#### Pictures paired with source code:

○ ○ ○ ○ ○ ○ ○

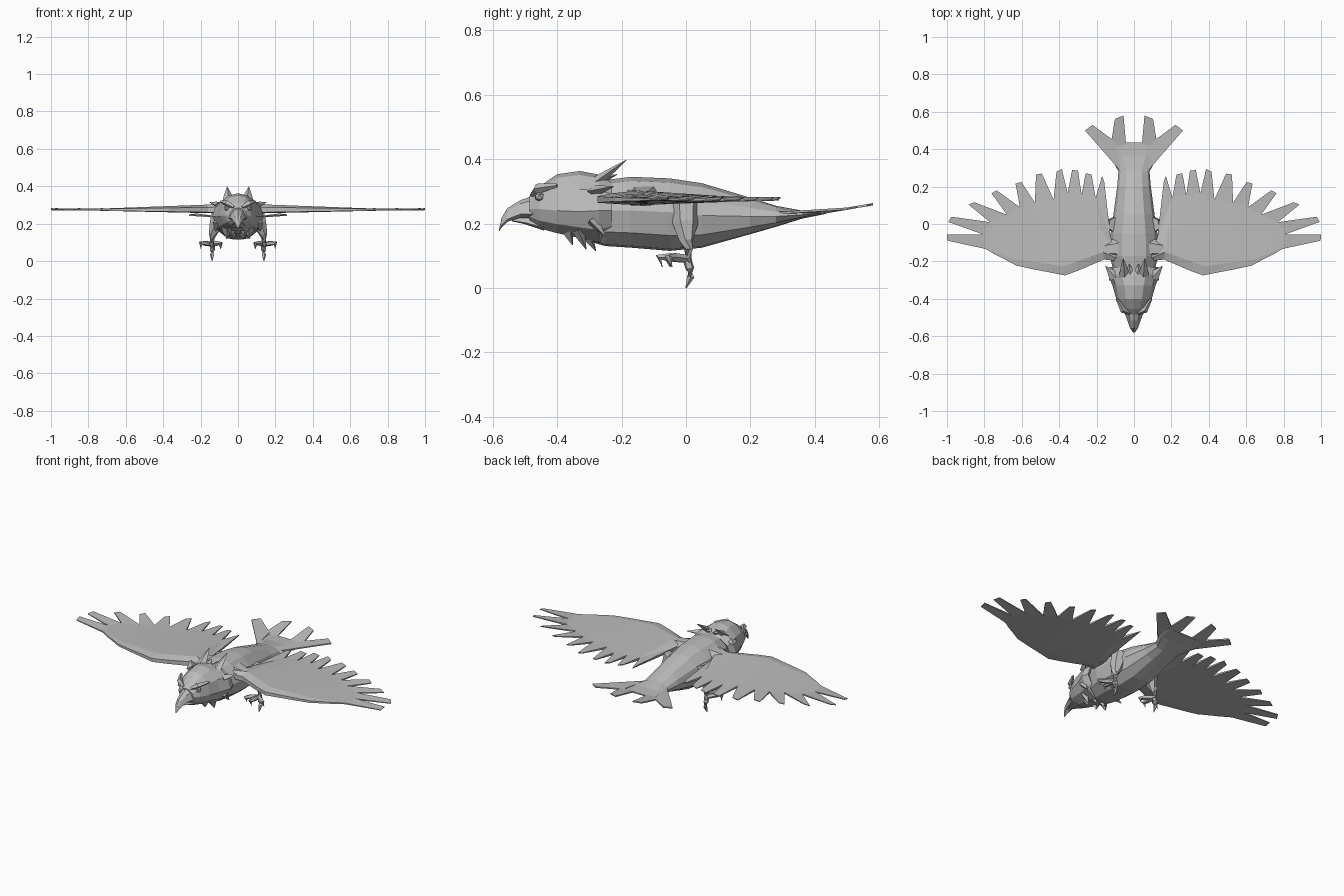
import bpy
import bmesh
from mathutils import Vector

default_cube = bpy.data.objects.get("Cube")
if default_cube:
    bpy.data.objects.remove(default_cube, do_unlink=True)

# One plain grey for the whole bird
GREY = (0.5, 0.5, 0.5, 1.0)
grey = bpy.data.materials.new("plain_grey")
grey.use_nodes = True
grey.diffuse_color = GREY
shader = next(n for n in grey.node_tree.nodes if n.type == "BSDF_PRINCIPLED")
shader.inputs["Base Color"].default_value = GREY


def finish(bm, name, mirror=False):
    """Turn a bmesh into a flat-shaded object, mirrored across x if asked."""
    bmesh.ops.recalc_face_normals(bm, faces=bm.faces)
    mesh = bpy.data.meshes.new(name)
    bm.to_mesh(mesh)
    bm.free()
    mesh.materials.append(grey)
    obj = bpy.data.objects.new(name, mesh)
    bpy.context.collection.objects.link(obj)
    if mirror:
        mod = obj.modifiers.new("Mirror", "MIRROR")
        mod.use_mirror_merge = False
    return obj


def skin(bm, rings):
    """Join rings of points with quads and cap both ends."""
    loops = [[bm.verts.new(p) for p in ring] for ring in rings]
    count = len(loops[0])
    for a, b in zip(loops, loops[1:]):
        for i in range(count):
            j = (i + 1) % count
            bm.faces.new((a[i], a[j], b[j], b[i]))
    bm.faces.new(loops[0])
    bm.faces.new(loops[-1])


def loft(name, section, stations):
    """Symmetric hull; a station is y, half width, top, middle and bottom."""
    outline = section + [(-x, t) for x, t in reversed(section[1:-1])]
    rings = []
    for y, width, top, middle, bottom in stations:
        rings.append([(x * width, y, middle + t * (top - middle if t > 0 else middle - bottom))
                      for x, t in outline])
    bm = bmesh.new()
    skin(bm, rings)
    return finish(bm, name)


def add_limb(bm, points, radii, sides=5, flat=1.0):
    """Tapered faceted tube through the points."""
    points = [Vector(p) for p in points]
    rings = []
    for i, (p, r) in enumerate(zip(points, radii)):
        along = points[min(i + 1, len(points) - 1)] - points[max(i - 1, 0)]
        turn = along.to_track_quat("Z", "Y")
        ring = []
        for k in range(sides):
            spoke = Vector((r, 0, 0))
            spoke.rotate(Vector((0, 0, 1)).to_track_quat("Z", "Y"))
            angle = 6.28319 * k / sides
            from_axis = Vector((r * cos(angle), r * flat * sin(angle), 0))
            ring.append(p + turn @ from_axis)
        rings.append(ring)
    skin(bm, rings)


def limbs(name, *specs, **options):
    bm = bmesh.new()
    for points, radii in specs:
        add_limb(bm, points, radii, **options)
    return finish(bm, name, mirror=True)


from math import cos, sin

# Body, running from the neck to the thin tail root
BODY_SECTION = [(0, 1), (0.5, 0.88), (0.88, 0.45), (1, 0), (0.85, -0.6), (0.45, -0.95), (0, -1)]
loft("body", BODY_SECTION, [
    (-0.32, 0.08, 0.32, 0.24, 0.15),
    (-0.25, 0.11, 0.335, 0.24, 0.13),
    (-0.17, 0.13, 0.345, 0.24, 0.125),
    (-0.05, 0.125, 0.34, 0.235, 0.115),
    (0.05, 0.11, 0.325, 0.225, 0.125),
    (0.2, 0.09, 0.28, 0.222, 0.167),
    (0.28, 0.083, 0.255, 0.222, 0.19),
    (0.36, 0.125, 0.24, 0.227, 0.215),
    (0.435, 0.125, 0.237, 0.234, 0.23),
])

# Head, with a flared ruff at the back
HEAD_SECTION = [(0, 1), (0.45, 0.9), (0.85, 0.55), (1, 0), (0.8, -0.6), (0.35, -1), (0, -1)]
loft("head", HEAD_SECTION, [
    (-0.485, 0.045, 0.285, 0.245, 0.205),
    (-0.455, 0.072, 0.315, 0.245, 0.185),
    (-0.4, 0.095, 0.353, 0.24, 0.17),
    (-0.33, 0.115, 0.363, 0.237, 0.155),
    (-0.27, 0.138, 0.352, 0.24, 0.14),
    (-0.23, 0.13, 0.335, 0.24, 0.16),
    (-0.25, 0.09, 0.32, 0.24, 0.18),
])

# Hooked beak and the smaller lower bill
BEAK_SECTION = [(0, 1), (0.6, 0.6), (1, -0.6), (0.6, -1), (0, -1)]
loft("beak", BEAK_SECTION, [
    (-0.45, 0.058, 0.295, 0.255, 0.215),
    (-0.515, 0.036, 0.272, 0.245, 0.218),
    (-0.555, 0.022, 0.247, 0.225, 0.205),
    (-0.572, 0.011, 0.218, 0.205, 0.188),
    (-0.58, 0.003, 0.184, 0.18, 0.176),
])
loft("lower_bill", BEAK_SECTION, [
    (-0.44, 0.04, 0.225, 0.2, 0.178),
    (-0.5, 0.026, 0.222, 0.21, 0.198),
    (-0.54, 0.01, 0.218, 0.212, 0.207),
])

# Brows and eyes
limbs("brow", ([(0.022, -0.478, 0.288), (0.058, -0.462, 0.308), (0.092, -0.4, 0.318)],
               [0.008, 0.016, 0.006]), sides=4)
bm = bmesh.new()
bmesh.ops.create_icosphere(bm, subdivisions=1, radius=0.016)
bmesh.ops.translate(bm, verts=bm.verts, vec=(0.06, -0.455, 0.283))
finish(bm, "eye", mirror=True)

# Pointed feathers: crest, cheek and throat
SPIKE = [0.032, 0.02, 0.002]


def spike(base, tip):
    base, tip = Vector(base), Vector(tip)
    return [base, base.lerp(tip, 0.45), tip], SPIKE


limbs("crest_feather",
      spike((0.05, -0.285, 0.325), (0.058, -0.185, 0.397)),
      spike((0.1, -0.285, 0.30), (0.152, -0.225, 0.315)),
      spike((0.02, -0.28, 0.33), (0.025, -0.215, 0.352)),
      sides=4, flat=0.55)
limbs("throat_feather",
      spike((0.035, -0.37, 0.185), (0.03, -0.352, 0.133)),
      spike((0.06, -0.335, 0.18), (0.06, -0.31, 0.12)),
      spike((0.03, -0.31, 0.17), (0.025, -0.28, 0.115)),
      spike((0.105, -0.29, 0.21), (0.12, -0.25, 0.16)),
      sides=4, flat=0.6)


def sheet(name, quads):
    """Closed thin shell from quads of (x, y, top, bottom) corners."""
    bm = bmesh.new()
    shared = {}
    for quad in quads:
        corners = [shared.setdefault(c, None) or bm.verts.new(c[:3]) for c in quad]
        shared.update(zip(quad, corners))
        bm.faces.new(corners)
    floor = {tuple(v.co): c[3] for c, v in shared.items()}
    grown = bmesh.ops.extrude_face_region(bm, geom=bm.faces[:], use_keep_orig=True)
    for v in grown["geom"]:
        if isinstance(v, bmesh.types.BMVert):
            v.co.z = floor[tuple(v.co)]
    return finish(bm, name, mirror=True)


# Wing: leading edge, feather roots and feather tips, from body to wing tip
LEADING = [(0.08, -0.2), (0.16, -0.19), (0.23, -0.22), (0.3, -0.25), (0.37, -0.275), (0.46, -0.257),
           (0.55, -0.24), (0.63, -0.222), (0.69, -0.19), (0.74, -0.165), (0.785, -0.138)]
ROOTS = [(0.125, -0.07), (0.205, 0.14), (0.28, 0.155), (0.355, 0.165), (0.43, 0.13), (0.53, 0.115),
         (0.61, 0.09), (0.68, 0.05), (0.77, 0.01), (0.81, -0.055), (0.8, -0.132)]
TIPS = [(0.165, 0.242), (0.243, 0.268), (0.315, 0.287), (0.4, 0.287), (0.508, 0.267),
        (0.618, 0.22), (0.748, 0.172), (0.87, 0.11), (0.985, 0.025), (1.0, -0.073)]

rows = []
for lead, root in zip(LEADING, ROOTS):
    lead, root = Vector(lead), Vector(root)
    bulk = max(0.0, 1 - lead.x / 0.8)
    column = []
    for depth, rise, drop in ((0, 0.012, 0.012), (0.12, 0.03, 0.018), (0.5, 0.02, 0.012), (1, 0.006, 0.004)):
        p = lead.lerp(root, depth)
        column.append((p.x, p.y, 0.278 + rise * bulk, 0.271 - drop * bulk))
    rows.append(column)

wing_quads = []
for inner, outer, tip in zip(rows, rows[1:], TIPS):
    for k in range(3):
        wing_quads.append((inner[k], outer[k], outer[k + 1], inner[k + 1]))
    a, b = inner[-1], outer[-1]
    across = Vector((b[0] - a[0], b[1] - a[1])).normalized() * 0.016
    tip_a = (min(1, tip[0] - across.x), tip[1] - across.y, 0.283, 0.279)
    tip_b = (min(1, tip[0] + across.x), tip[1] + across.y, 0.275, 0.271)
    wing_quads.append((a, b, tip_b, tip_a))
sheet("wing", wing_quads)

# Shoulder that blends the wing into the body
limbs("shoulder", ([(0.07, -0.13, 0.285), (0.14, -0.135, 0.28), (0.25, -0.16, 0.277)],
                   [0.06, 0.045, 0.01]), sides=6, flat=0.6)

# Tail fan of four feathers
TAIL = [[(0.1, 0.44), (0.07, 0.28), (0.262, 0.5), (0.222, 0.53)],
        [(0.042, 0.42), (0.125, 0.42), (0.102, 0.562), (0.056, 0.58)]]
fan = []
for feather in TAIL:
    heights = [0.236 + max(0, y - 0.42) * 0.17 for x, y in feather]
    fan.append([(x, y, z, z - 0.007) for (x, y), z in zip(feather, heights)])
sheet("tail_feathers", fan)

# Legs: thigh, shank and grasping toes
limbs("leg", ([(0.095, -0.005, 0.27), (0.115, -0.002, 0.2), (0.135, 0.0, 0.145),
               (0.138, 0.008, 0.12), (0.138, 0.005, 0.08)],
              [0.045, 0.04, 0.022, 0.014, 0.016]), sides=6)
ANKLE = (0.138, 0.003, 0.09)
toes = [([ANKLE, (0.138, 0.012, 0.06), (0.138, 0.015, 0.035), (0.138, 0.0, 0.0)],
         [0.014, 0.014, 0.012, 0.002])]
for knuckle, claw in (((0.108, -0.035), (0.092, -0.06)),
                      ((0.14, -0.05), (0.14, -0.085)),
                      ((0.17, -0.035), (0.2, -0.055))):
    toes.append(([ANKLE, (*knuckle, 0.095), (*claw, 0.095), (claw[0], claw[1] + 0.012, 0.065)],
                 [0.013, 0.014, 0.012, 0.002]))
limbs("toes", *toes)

○ ○ ○ ○ ○ ○ ○

#### EXERCISE AIM:
Once you find the line containing "a, b = inner[-1], outer[-1]", copy it and every line after it through the end of the records, exactly as they stand.

#### RESULT BELOW:
    a, b = inner[-1], outer[-1]
    across = Vector((b[0] - a[0], b[1] - a[1])).normalized() * 0.016
    tip_a = (min(1, tip[0] - across.x), tip[1] - across.y, 0.283, 0.279)
    tip_b = (min(1, tip[0] + across.x), tip[1] + across.y, 0.275, 0.271)
    wing_quads.append((a, b, tip_b, tip_a))
sheet("wing", wing_quads)

# Shoulder that blends the wing into the body
limbs("shoulder", ([(0.07, -0.13, 0.285), (0.14, -0.135, 0.28), (0.25, -0.16, 0.277)],
                   [0.06, 0.045, 0.01]), sides=6, flat=0.6)

# Tail fan of four feathers
TAIL = [[(0.1, 0.44), (0.07, 0.28), (0.262, 0.5), (0.222, 0.53)],
        [(0.042, 0.42), (0.125, 0.42), (0.102, 0.562), (0.056, 0.58)]]
fan = []
for feather in TAIL:
    heights = [0.236 + max(0, y - 0.42) * 0.17 for x, y in feather]
    fan.append([(x, y, z, z - 0.007) for (x, y), z in zip(feather, heights)])
sheet("tail_feathers", fan)

# Legs: thigh, shank and grasping toes
limbs("leg", ([(0.095, -0.005, 0.27), (0.115, -0.002, 0.2), (0.135, 0.0, 0.145),
               (0.138, 0.008, 0.12), (0.138, 0.005, 0.08)],
              [0.045, 0.04, 0.022, 0.014, 0.016]), sides=6)
ANKLE = (0.138, 0.003, 0.09)
toes = [([ANKLE, (0.138, 0.012, 0.06), (0.138, 0.015, 0.035), (0.138, 0.0, 0.0)],
         [0.014, 0.014, 0.012, 0.002])]
for knuckle, claw in (((0.108, -0.035), (0.092, -0.06)),
                      ((0.14, -0.05), (0.14, -0.085)),
                      ((0.17, -0.035), (0.2, -0.055))):
    toes.append(([ANKLE, (*knuckle, 0.095), (*claw, 0.095), (claw[0], claw[1] + 0.012, 0.065)],
                 [0.013, 0.014, 0.012, 0.002]))
limbs("toes", *toes)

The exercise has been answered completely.